Assigned task => Copy the records below line by line and word for word, from the very first line through the line with "corners = [(x1", omitting each picture.

___ Records to process ___

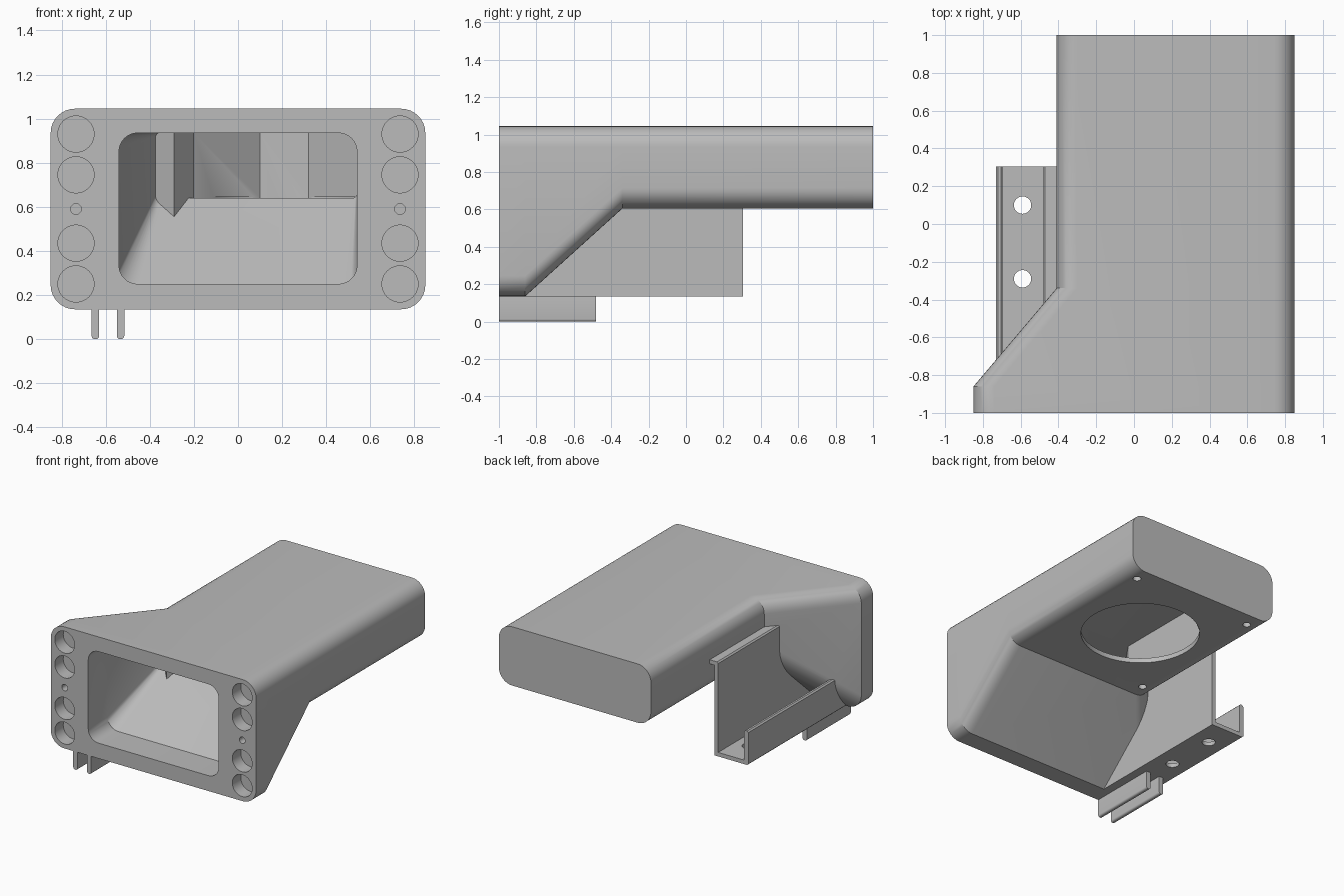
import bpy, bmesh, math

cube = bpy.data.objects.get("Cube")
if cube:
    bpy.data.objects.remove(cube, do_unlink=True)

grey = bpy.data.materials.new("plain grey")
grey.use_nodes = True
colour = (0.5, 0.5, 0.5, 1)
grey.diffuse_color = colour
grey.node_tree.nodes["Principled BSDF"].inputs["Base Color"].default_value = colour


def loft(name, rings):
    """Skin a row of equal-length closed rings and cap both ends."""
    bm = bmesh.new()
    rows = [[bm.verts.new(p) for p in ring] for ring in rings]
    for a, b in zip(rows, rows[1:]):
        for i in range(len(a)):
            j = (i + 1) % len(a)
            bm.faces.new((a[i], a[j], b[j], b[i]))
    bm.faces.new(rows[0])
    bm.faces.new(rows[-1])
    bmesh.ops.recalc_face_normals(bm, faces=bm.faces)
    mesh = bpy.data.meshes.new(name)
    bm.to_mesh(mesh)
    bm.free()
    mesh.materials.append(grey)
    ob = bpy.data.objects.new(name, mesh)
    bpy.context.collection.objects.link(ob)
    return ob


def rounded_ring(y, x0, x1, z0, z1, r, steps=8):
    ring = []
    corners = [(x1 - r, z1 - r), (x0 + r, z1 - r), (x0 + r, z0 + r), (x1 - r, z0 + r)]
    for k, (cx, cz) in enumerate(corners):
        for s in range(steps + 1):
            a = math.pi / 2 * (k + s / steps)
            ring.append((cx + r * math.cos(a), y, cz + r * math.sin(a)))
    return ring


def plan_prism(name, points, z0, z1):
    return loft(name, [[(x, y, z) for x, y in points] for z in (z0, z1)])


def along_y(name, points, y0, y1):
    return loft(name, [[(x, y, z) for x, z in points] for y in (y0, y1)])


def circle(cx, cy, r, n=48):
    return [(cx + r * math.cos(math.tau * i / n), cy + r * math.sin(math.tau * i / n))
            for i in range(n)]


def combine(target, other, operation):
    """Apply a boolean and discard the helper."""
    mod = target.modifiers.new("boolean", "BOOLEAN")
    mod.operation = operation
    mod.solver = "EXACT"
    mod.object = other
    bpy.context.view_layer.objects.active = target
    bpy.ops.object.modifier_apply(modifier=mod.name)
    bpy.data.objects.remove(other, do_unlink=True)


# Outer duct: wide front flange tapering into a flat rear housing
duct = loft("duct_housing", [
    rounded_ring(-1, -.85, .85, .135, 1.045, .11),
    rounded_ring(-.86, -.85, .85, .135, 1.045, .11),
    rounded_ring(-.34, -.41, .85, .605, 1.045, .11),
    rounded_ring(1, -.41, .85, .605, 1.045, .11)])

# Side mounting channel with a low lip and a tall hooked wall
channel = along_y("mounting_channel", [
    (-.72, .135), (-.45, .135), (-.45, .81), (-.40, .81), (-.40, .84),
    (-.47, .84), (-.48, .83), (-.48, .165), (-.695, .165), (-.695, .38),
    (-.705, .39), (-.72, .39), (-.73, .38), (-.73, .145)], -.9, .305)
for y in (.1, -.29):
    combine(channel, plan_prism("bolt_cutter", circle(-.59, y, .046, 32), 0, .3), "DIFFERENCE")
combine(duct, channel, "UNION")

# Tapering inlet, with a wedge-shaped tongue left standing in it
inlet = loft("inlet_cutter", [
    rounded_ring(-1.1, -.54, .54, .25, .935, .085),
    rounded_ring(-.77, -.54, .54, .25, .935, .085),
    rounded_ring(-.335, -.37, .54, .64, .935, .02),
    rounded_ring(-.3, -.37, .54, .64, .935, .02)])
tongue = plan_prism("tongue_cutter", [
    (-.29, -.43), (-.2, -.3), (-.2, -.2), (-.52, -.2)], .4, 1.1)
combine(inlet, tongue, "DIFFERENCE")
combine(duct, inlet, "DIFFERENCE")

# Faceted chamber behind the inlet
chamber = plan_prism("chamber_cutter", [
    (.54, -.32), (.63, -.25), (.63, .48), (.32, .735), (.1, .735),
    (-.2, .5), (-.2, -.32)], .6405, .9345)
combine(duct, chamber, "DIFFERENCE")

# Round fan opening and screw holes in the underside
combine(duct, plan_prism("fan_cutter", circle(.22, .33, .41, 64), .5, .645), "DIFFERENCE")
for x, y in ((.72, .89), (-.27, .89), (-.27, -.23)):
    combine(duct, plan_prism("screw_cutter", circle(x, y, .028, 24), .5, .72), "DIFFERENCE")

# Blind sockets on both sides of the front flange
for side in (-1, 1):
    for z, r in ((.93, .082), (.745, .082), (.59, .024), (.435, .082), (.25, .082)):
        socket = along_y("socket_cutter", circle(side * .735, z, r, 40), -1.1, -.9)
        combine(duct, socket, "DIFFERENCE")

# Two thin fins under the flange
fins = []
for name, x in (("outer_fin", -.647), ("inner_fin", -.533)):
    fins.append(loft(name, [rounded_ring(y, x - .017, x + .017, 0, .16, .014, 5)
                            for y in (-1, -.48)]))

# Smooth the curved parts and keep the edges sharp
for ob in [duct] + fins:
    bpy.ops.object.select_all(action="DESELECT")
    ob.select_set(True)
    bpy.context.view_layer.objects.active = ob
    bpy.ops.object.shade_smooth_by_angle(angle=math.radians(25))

___

Your solution =>
import bpy, bmesh, math

cube = bpy.data.objects.get("Cube")
if cube:
    bpy.data.objects.remove(cube, do_unlink=True)

grey = bpy.data.materials.new("plain grey")
grey.use_nodes = True
colour = (0.5, 0.5, 0.5, 1)
grey.diffuse_color = colour
grey.node_tree.nodes["Principled BSDF"].inputs["Base Color"].default_value = colour


def loft(name, rings):
    """Skin a row of equal-length closed rings and cap both ends."""
    bm = bmesh.new()
    rows = [[bm.verts.new(p) for p in ring] for ring in rings]
    for a, b in zip(rows, rows[1:]):
        for i in range(len(a)):
            j = (i + 1) % len(a)
            bm.faces.new((a[i], a[j], b[j], b[i]))
    bm.faces.new(rows[0])
    bm.faces.new(rows[-1])
    bmesh.ops.recalc_face_normals(bm, faces=bm.faces)
    mesh = bpy.data.meshes.new(name)
    bm.to_mesh(mesh)
    bm.free()
    mesh.materials.append(grey)
    ob = bpy.data.objects.new(name, mesh)
    bpy.context.collection.objects.link(ob)
    return ob


def rounded_ring(y, x0, x1, z0, z1, r, steps=8):
    ring = []
    corners = [(x1 - r, z1 - r), (x0 + r, z1 - r), (x0 + r, z0 + r), (x1 - r, z0 + r)]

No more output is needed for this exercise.